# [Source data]
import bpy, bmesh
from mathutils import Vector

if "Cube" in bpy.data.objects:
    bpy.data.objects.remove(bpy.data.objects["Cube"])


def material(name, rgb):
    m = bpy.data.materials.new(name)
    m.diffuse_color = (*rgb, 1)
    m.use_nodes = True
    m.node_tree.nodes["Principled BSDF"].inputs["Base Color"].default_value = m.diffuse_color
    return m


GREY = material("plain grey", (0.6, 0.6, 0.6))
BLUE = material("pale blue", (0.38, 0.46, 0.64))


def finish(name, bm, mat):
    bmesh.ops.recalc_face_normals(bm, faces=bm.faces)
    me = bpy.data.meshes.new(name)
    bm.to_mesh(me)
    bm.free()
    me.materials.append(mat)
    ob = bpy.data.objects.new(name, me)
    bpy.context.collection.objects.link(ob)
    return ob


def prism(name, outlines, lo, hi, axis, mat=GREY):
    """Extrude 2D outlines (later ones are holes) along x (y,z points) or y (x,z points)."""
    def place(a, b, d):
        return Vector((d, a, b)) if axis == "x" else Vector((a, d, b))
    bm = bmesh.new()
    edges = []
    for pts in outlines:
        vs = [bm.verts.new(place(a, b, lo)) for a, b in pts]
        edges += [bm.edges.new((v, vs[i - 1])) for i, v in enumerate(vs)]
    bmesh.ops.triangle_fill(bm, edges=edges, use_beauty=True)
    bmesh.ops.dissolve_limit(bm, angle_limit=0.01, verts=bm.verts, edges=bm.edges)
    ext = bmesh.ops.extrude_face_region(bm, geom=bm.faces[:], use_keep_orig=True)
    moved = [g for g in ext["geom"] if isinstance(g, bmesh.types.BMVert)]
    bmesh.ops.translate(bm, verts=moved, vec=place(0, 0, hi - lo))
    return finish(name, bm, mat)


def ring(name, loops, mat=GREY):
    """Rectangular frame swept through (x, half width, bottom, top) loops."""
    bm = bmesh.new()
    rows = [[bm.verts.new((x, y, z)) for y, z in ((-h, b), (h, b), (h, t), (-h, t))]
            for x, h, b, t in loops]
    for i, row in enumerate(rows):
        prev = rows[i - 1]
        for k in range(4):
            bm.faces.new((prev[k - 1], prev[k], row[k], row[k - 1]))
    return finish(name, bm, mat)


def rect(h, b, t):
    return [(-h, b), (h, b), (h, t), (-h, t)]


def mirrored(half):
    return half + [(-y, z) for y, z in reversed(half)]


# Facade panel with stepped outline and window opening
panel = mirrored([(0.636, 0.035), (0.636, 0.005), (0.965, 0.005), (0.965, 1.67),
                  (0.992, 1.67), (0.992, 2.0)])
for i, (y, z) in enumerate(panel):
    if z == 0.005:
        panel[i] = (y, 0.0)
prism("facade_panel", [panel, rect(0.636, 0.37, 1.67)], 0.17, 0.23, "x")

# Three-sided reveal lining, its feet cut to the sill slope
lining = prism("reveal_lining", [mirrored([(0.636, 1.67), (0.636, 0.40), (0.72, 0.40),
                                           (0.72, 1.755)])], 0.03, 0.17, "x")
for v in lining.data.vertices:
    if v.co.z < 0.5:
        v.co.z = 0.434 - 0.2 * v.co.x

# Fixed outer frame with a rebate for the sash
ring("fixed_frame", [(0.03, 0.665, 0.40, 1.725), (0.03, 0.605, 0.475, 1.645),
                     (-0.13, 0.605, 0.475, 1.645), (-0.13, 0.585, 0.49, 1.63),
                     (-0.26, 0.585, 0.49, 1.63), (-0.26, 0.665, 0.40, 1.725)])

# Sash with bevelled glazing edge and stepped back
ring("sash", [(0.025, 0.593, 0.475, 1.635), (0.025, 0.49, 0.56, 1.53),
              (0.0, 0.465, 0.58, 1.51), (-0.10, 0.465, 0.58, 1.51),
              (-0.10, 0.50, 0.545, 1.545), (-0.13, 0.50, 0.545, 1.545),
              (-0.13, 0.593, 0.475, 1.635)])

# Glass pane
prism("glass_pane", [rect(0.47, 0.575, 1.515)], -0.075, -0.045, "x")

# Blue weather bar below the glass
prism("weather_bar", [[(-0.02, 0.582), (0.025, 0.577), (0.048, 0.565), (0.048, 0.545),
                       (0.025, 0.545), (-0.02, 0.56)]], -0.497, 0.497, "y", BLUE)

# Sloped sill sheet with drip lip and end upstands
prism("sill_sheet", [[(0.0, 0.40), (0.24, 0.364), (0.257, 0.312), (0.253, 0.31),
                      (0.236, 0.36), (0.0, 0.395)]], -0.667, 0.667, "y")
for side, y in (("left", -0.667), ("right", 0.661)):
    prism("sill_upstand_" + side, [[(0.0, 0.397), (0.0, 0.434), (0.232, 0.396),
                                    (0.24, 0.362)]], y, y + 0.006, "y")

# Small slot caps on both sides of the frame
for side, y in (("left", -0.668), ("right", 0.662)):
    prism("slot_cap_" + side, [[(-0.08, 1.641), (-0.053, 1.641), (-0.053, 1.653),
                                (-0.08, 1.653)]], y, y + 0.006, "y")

# [TO DO]
In the records, which lines use the word "prism"? Report them.

# [WRITTEN ANSWER]
def prism(name, outlines, lo, hi, axis, mat=GREY):
prism("facade_panel", [panel, rect(0.636, 0.37, 1.67)], 0.17, 0.23, "x")
lining = prism("reveal_lining", [mirrored([(0.636, 1.67), (0.636, 0.40), (0.72, 0.40),
prism("glass_pane", [rect(0.47, 0.575, 1.515)], -0.075, -0.045, "x")
prism("weather_bar", [[(-0.02, 0.582), (0.025, 0.577), (0.048, 0.565), (0.048, 0.545),
prism("sill_sheet", [[(0.0, 0.40), (0.24, 0.364), (0.257, 0.312), (0.253, 0.31),
    prism("sill_upstand_" + side, [[(0.0, 0.397), (0.0, 0.434), (0.232, 0.396),
    prism("slot_cap_" + side, [[(-0.08, 1.641), (-0.053, 1.641), (-0.053, 1.653),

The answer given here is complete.